WORK INSTRUCTION: Once the line containing "steel.use_nodes = True" is found in the records below, return it and each following line exactly, up to and including the line containing "n = len(side)", and nothing else.

RECORDS SUPPLIED:
#####

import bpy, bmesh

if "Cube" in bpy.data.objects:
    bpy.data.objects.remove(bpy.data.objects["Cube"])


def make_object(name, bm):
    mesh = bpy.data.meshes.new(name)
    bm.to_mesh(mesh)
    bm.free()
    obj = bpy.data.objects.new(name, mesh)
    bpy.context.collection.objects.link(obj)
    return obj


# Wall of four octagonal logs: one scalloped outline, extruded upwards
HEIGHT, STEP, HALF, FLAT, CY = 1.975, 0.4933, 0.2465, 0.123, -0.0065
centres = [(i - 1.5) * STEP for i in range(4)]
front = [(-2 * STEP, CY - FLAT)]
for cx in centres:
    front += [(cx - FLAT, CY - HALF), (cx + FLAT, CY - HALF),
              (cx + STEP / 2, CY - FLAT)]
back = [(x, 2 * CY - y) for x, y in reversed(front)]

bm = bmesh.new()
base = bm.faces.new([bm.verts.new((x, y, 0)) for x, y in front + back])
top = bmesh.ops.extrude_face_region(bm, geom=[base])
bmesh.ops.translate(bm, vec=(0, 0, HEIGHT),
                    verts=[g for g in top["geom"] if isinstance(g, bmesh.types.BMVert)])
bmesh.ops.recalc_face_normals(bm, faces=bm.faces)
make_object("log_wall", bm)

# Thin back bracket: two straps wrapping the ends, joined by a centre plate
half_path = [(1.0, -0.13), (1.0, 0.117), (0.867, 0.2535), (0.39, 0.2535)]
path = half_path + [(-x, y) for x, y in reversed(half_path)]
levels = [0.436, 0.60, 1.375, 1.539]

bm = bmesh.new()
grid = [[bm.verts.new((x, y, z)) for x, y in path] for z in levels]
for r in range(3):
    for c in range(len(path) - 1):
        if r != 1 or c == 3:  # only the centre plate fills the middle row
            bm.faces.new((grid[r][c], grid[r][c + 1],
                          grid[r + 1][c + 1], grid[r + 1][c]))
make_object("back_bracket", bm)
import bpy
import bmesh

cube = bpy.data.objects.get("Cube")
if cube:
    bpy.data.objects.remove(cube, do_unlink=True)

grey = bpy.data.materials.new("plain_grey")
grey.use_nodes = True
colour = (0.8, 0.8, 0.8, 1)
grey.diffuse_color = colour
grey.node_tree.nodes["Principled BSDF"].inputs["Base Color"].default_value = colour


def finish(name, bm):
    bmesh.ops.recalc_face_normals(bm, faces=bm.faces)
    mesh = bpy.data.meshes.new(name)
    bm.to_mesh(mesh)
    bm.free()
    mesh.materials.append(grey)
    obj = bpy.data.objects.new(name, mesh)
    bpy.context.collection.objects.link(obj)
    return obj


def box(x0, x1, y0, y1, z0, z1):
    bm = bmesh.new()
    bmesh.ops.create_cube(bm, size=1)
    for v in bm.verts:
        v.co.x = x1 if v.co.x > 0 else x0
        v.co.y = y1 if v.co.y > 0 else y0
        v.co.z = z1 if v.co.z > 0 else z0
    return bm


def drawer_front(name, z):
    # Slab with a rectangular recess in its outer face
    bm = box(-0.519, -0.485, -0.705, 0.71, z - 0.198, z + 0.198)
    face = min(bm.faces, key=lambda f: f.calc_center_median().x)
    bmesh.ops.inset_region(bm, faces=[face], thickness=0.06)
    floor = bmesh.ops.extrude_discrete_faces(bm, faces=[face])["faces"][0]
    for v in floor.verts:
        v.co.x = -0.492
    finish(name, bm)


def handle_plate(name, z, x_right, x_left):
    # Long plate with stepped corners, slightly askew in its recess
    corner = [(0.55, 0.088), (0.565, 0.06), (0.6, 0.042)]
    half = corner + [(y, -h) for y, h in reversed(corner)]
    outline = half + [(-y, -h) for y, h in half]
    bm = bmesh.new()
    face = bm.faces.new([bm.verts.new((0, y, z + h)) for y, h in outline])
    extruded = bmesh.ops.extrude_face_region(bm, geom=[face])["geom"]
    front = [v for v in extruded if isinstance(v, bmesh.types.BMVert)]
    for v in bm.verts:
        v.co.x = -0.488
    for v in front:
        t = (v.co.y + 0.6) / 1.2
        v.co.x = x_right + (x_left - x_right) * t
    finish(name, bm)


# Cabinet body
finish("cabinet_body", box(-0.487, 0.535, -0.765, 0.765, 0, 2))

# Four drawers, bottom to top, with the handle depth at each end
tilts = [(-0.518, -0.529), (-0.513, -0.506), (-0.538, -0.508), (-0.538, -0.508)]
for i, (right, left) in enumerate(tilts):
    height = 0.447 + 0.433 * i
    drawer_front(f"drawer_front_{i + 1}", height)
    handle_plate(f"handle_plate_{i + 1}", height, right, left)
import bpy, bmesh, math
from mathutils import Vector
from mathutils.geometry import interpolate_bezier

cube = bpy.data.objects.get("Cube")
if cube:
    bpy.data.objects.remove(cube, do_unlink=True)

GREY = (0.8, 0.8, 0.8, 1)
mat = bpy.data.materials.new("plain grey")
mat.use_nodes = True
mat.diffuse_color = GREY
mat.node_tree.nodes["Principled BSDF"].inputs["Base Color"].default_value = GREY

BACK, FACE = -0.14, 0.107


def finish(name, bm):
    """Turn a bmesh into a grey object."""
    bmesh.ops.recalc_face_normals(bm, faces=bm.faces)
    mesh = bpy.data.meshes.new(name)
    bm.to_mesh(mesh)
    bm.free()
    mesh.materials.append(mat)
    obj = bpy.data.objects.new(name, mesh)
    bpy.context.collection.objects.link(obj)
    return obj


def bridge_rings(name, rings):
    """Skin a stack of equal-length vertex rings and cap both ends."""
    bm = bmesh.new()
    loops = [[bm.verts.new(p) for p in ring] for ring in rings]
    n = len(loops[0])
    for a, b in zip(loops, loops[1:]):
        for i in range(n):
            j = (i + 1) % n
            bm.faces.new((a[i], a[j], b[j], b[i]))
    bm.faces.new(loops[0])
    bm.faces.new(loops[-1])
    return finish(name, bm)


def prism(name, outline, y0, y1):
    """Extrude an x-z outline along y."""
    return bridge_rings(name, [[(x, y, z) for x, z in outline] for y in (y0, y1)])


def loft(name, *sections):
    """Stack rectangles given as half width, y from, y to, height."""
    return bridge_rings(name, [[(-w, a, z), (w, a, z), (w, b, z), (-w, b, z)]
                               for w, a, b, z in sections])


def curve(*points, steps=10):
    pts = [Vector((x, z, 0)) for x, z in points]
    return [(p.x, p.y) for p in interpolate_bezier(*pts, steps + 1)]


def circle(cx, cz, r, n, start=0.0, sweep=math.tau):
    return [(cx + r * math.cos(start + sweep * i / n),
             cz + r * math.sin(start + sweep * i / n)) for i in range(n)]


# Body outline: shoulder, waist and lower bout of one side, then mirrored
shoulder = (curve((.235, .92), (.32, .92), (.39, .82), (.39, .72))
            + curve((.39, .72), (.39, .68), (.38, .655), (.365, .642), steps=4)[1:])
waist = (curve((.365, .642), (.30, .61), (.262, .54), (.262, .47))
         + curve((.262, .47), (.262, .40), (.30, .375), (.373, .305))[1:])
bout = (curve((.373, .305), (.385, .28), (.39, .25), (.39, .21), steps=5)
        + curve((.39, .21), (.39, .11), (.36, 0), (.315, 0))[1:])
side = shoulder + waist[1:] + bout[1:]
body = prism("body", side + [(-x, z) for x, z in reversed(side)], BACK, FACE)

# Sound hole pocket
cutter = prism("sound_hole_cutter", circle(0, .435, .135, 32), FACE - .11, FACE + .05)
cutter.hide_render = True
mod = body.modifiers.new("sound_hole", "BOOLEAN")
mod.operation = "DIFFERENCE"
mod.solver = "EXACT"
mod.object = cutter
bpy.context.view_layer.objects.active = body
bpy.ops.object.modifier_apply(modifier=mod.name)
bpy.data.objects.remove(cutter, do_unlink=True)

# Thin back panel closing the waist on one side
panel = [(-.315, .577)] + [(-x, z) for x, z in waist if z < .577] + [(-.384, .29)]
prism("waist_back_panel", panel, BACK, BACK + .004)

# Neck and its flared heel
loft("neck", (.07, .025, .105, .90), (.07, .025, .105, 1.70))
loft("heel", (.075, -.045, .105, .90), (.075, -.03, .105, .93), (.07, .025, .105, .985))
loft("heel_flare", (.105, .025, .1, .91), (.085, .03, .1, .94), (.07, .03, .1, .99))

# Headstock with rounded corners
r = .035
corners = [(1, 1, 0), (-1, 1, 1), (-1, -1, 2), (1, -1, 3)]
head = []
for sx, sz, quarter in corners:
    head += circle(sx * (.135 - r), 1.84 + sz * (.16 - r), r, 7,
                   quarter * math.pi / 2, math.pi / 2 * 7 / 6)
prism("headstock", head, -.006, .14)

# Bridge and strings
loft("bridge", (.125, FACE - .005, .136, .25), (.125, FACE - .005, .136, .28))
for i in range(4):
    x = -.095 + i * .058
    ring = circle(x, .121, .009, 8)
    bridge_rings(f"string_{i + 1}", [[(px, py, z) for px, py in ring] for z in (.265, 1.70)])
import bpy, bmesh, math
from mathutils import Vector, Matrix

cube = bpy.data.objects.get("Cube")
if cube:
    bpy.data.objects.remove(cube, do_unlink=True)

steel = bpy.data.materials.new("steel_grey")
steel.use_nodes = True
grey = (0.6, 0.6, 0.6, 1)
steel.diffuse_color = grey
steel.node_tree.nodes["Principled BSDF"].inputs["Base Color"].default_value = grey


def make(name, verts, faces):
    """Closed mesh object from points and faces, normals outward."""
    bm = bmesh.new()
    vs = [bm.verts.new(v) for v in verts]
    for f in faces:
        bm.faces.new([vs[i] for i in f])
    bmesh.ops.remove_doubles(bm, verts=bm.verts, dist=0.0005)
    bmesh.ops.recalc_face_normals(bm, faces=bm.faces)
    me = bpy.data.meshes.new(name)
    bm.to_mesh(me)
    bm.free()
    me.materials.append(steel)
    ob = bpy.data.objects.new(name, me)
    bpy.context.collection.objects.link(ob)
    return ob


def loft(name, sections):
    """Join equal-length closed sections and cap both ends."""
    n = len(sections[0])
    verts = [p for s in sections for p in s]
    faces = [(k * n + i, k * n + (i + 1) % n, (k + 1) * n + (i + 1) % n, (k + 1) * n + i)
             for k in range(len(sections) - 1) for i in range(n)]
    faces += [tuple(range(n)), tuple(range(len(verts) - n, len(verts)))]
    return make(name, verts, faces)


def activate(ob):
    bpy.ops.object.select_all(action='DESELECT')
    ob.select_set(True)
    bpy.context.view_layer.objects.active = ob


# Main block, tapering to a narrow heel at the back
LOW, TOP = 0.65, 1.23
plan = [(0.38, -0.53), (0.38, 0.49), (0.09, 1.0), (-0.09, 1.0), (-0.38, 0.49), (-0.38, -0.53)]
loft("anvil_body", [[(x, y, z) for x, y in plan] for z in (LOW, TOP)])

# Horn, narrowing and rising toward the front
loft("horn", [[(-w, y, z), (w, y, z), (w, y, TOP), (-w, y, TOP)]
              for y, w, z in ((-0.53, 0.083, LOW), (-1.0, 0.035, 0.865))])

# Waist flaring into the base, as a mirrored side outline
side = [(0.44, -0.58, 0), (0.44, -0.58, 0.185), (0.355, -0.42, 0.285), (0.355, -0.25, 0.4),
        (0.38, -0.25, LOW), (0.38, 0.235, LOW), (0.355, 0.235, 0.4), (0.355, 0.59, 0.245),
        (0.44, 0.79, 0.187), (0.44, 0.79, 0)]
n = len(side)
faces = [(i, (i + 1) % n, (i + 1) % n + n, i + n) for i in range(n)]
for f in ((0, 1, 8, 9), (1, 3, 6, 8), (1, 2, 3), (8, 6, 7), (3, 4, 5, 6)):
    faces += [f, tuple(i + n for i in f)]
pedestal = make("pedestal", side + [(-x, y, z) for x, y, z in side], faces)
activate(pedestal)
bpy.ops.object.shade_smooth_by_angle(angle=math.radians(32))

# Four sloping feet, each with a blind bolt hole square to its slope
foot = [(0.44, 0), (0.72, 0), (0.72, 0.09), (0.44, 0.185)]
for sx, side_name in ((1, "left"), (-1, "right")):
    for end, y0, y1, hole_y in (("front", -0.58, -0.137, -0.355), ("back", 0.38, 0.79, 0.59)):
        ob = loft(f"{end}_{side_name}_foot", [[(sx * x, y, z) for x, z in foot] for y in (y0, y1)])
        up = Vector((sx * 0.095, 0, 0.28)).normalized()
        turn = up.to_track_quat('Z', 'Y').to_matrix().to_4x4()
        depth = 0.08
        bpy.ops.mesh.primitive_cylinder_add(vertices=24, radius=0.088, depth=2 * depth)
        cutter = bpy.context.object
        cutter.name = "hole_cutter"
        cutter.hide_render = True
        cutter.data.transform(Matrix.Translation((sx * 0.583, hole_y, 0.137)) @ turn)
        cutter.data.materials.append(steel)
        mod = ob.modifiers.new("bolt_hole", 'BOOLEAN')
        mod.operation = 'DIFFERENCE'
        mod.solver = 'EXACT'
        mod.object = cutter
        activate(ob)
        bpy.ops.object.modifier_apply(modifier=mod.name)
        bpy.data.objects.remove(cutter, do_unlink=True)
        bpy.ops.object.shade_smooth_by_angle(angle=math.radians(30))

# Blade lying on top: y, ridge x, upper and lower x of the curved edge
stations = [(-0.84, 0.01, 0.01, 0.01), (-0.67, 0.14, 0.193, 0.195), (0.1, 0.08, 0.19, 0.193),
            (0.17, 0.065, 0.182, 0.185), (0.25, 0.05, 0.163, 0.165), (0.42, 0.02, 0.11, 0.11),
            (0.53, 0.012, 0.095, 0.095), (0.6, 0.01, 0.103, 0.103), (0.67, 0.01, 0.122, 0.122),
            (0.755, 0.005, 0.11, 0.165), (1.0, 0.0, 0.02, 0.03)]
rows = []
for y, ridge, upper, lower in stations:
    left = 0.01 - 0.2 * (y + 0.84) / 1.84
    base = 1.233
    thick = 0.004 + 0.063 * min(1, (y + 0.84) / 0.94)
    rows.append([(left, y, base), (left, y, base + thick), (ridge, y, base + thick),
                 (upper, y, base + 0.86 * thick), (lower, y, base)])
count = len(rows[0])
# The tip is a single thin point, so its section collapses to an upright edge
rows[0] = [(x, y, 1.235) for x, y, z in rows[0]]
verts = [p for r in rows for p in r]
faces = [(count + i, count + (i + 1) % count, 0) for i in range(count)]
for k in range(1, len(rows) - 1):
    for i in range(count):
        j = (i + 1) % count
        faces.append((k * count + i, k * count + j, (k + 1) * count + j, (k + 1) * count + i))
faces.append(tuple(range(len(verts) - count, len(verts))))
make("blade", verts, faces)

#####

OUTPUT:
steel.use_nodes = True
grey = (0.6, 0.6, 0.6, 1)
steel.diffuse_color = grey
steel.node_tree.nodes["Principled BSDF"].inputs["Base Color"].default_value = grey


def make(name, verts, faces):
    """Closed mesh object from points and faces, normals outward."""
    bm = bmesh.new()
    vs = [bm.verts.new(v) for v in verts]
    for f in faces:
        bm.faces.new([vs[i] for i in f])
    bmesh.ops.remove_doubles(bm, verts=bm.verts, dist=0.0005)
    bmesh.ops.recalc_face_normals(bm, faces=bm.faces)
    me = bpy.data.meshes.new(name)
    bm.to_mesh(me)
    bm.free()
    me.materials.append(steel)
    ob = bpy.data.objects.new(name, me)
    bpy.context.collection.objects.link(ob)
    return ob


def loft(name, sections):
    """Join equal-length closed sections and cap both ends."""
    n = len(sections[0])
    verts = [p for s in sections for p in s]
    faces = [(k * n + i, k * n + (i + 1) % n, (k + 1) * n + (i + 1) % n, (k + 1) * n + i)
             for k in range(len(sections) - 1) for i in range(n)]
    faces += [tuple(range(n)), tuple(range(len(verts) - n, len(verts)))]
    return make(name, verts, faces)


def activate(ob):
    bpy.ops.object.select_all(action='DESELECT')
    ob.select_set(True)
    bpy.context.view_layer.objects.active = ob


# Main block, tapering to a narrow heel at the back
LOW, TOP = 0.65, 1.23
plan = [(0.38, -0.53), (0.38, 0.49), (0.09, 1.0), (-0.09, 1.0), (-0.38, 0.49), (-0.38, -0.53)]
loft("anvil_body", [[(x, y, z) for x, y in plan] for z in (LOW, TOP)])

# Horn, narrowing and rising toward the front
loft("horn", [[(-w, y, z), (w, y, z), (w, y, TOP), (-w, y, TOP)]
              for y, w, z in ((-0.53, 0.083, LOW), (-1.0, 0.035, 0.865))])

# Waist flaring into the base, as a mirrored side outline
side = [(0.44, -0.58, 0), (0.44, -0.58, 0.185), (0.355, -0.42, 0.285), (0.355, -0.25, 0.4),
        (0.38, -0.25, LOW), (0.38, 0.235, LOW), (0.355, 0.235, 0.4), (0.355, 0.59, 0.245),
        (0.44, 0.79, 0.187), (0.44, 0.79, 0)]
n = len(side)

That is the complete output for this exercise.